**TO DO**.
Below are some records. Return exactly the lines from the one with "bpy.context.collection.objects.link(ob)" to the one with "bm.faces.new([bm.verts.new((x * h, y", and nothing else.

[Stored entries]
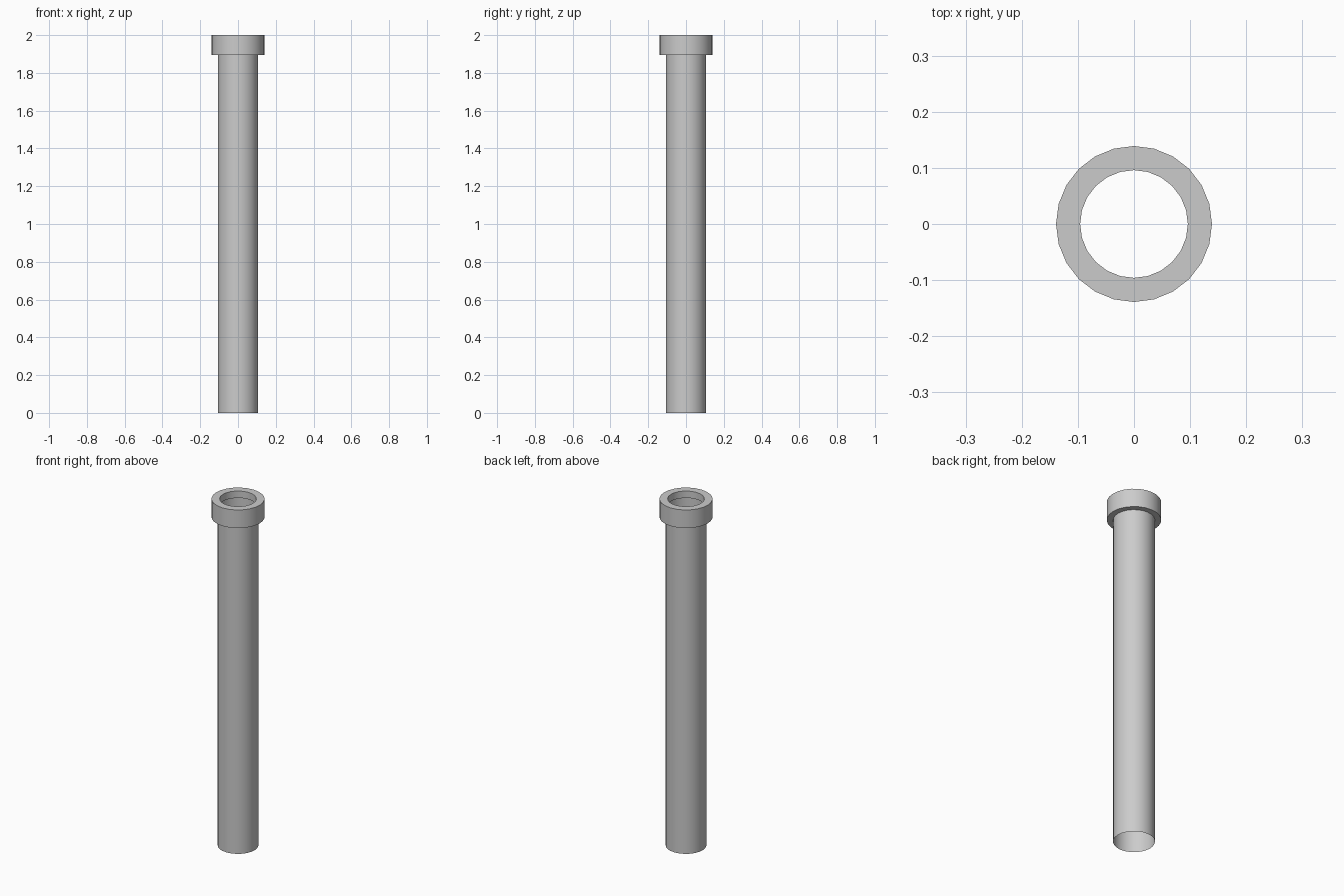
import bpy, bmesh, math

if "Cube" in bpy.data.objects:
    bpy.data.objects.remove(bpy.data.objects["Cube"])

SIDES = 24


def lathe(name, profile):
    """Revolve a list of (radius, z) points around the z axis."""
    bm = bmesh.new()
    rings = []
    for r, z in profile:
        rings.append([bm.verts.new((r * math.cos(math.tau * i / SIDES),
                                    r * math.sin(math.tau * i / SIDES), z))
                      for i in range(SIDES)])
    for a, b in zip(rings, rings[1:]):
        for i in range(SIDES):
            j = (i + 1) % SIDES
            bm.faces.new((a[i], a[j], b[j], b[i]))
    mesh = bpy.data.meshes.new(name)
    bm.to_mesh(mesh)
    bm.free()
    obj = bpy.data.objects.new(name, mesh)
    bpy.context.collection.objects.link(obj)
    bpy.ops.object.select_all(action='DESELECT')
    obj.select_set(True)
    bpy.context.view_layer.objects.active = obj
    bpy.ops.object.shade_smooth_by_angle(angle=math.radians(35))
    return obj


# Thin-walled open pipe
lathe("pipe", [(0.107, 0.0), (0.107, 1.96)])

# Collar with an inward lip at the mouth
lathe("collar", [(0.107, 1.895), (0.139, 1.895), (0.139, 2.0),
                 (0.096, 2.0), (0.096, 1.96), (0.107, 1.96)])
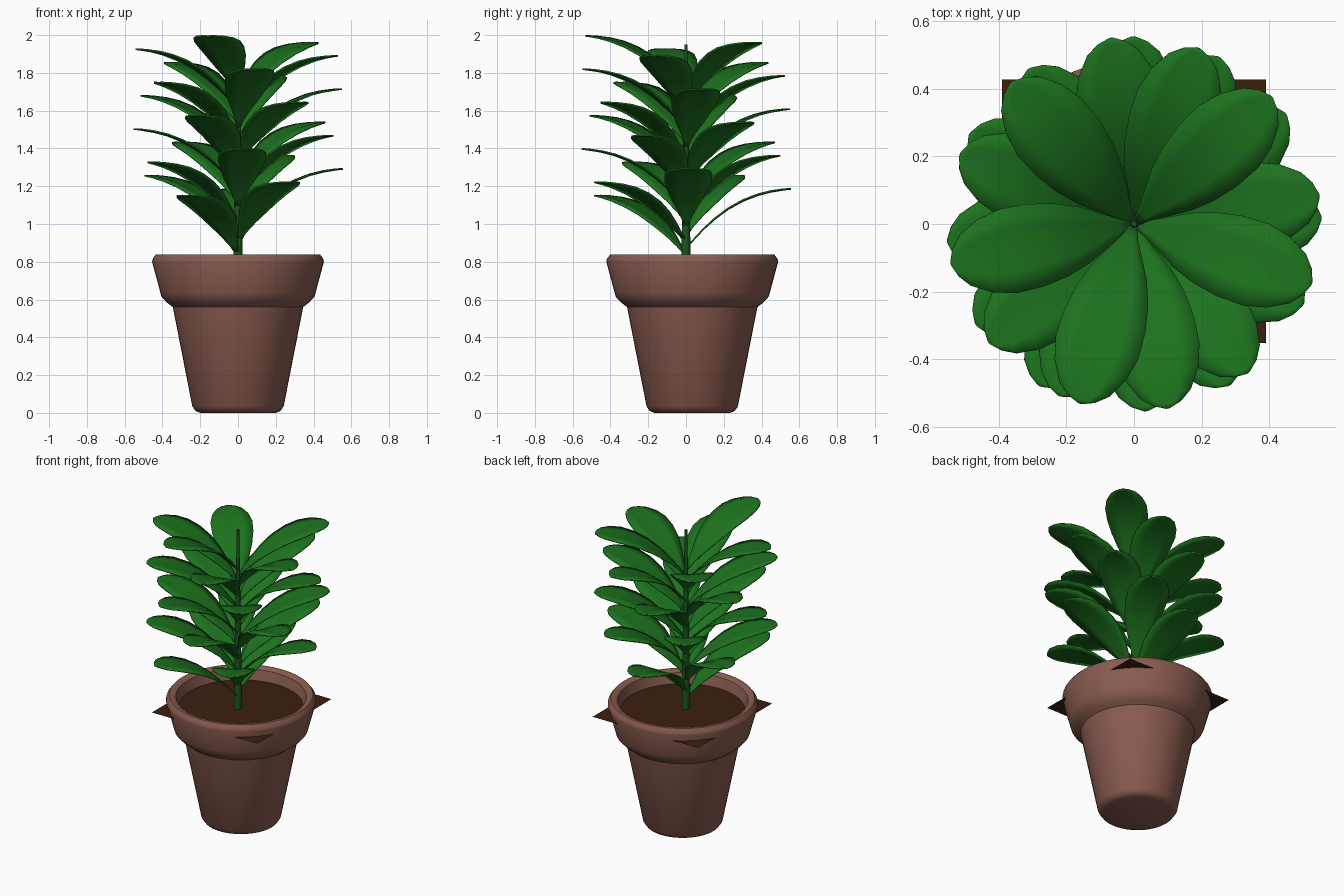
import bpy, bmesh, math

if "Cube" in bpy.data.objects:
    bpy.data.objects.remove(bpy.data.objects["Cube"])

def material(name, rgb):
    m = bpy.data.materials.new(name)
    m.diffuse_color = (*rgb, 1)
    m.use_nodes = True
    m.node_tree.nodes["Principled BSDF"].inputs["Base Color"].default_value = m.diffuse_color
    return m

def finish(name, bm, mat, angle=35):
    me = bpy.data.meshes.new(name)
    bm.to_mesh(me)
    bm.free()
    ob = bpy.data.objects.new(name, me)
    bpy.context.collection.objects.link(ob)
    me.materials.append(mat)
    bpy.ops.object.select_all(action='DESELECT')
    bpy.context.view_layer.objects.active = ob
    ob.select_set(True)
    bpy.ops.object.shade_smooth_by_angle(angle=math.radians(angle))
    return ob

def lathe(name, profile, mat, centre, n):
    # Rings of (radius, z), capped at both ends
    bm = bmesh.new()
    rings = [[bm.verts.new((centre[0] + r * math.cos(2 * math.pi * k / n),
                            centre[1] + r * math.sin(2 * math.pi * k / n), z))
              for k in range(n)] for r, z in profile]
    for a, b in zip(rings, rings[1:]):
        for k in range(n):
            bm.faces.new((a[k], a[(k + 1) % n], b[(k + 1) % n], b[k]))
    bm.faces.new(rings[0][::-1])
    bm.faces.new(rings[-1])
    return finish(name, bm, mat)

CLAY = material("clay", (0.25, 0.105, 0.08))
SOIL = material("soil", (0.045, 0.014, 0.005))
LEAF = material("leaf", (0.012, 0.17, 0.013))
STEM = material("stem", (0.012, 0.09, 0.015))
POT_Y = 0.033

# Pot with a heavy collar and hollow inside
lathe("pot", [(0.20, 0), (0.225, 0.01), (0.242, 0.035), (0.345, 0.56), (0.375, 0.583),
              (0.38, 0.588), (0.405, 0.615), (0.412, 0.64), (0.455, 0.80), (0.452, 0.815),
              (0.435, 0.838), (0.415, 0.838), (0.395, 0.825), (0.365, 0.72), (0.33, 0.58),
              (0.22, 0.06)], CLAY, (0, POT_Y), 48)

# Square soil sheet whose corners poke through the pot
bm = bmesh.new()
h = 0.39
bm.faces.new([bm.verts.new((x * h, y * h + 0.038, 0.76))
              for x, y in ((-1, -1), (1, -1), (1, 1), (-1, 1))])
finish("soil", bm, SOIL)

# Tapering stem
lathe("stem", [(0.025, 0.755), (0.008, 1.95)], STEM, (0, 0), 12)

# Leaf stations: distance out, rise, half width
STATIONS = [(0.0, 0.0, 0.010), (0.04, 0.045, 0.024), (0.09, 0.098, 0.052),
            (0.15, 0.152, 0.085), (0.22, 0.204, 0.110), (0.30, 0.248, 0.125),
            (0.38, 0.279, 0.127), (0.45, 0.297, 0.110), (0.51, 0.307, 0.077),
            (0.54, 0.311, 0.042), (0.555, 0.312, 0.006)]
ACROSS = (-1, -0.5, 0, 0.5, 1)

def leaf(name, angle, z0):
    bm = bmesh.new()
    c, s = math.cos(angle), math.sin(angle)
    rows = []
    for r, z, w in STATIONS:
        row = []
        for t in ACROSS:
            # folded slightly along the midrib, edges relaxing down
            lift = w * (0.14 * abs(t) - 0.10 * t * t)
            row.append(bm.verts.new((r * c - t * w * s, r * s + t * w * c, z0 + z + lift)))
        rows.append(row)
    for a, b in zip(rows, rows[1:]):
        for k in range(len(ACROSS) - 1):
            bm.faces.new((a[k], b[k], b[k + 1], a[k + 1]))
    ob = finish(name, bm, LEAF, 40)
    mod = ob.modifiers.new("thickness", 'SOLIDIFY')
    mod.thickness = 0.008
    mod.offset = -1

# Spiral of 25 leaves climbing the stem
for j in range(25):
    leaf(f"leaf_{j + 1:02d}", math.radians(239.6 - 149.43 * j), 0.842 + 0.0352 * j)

**RESPONSE TO THE TASK**.
    bpy.context.collection.objects.link(ob)
    me.materials.append(mat)
    bpy.ops.object.select_all(action='DESELECT')
    bpy.context.view_layer.objects.active = ob
    ob.select_set(True)
    bpy.ops.object.shade_smooth_by_angle(angle=math.radians(angle))
    return ob

def lathe(name, profile, mat, centre, n):
    # Rings of (radius, z), capped at both ends
    bm = bmesh.new()
    rings = [[bm.verts.new((centre[0] + r * math.cos(2 * math.pi * k / n),
                            centre[1] + r * math.sin(2 * math.pi * k / n), z))
              for k in range(n)] for r, z in profile]
    for a, b in zip(rings, rings[1:]):
        for k in range(n):
            bm.faces.new((a[k], a[(k + 1) % n], b[(k + 1) % n], b[k]))
    bm.faces.new(rings[0][::-1])
    bm.faces.new(rings[-1])
    return finish(name, bm, mat)

CLAY = material("clay", (0.25, 0.105, 0.08))
SOIL = material("soil", (0.045, 0.014, 0.005))
LEAF = material("leaf", (0.012, 0.17, 0.013))
STEM = material("stem", (0.012, 0.09, 0.015))
POT_Y = 0.033

# Pot with a heavy collar and hollow inside
lathe("pot", [(0.20, 0), (0.225, 0.01), (0.242, 0.035), (0.345, 0.56), (0.375, 0.583),
              (0.38, 0.588), (0.405, 0.615), (0.412, 0.64), (0.455, 0.80), (0.452, 0.815),
              (0.435, 0.838), (0.415, 0.838), (0.395, 0.825), (0.365, 0.72), (0.33, 0.58),
              (0.22, 0.06)], CLAY, (0, POT_Y), 48)

# Square soil sheet whose corners poke through the pot
bm = bmesh.new()
h = 0.39
bm.faces.new([bm.verts.new((x * h, y * h + 0.038, 0.76))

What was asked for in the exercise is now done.